Available data START

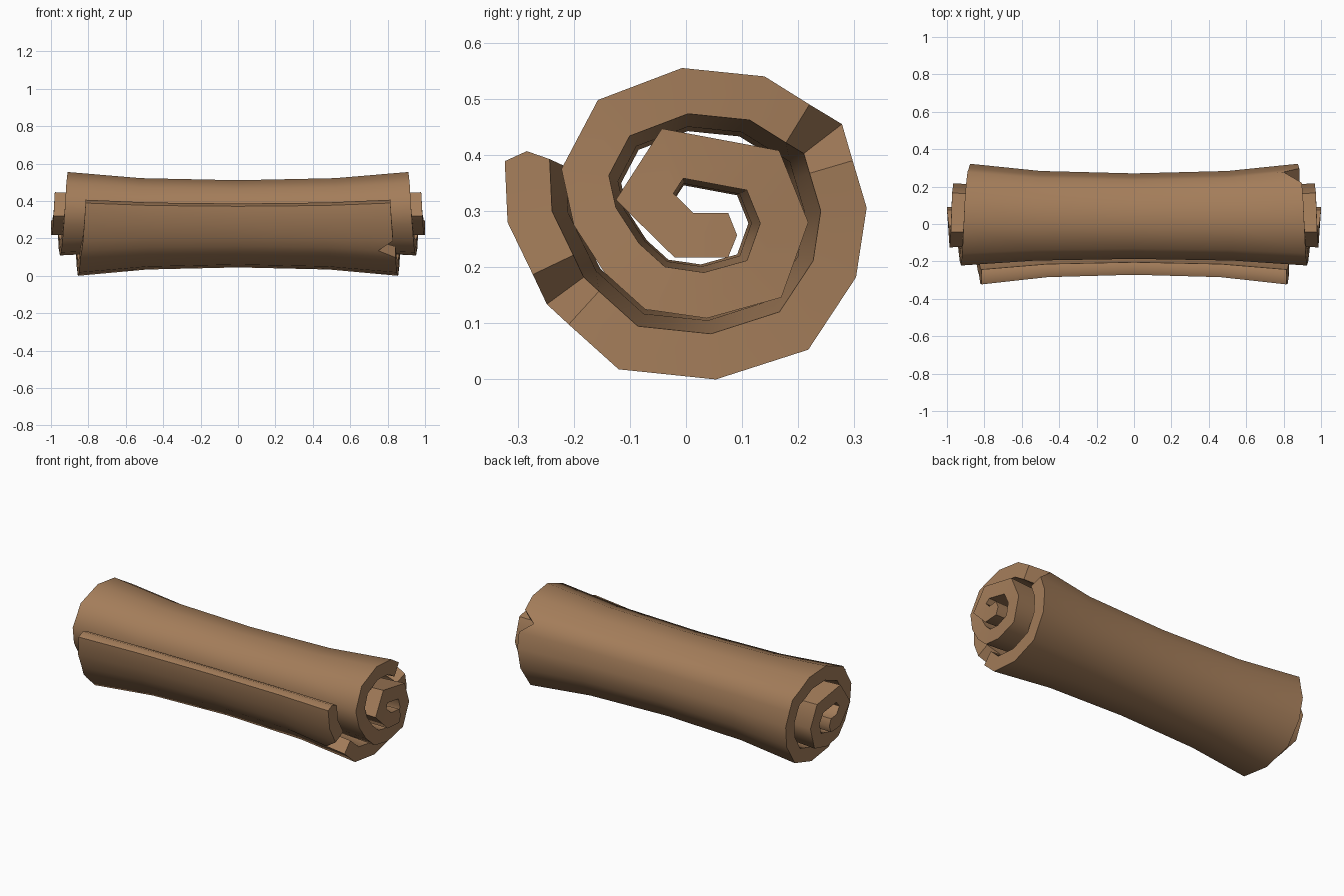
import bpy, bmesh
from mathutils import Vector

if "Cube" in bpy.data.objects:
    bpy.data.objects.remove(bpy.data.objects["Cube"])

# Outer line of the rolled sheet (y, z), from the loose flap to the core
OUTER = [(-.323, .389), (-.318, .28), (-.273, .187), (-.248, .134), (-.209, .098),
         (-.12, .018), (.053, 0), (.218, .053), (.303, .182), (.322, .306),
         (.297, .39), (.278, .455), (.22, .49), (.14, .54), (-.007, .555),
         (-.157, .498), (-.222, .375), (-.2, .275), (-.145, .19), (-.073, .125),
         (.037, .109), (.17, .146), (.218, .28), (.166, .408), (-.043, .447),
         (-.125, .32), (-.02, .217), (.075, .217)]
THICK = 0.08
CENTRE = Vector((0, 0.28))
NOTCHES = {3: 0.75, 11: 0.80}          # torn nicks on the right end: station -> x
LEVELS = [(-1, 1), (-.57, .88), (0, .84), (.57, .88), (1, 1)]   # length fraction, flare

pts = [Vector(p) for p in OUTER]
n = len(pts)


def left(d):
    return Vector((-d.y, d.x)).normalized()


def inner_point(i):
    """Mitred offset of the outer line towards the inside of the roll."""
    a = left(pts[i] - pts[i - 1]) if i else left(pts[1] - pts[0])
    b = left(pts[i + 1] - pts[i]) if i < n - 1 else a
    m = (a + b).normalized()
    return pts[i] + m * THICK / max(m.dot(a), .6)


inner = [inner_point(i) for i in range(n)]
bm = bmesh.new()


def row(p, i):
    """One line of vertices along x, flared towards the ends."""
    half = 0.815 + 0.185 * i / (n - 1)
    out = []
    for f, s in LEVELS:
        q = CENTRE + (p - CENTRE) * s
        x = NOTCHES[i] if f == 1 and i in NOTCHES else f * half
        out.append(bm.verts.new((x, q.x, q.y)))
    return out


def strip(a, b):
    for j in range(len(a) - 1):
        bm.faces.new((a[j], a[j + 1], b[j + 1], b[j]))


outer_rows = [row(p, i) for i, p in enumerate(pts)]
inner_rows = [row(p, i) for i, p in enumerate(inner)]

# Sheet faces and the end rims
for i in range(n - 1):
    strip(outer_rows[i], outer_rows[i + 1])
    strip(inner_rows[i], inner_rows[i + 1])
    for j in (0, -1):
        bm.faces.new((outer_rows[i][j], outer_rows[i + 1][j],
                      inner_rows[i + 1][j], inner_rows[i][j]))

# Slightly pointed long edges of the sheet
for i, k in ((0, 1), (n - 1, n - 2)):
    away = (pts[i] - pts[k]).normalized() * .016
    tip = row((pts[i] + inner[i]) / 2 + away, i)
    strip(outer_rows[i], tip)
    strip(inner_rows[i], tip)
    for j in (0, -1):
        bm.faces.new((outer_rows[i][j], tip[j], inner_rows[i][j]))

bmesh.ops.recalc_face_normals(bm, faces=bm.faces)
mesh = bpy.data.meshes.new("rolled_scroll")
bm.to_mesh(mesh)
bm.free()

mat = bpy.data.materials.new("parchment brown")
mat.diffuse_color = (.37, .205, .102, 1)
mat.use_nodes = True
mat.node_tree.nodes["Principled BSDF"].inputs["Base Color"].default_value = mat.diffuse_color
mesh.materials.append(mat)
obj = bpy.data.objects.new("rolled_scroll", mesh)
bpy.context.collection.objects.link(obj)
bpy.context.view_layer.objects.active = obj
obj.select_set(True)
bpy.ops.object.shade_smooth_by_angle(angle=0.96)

Available data END

_Exercise requirements_: The line containing "strip(inner_rows[i], tip)" and every line after it, through the last one above, should be written out word for word.

_Answer space_:
    strip(inner_rows[i], tip)
    for j in (0, -1):
        bm.faces.new((outer_rows[i][j], tip[j], inner_rows[i][j]))

bmesh.ops.recalc_face_normals(bm, faces=bm.faces)
mesh = bpy.data.meshes.new("rolled_scroll")
bm.to_mesh(mesh)
bm.free()

mat = bpy.data.materials.new("parchment brown")
mat.diffuse_color = (.37, .205, .102, 1)
mat.use_nodes = True
mat.node_tree.nodes["Principled BSDF"].inputs["Base Color"].default_value = mat.diffuse_color
mesh.materials.append(mat)
obj = bpy.data.objects.new("rolled_scroll", mesh)
bpy.context.collection.objects.link(obj)
bpy.context.view_layer.objects.active = obj
obj.select_set(True)
bpy.ops.object.shade_smooth_by_angle(angle=0.96)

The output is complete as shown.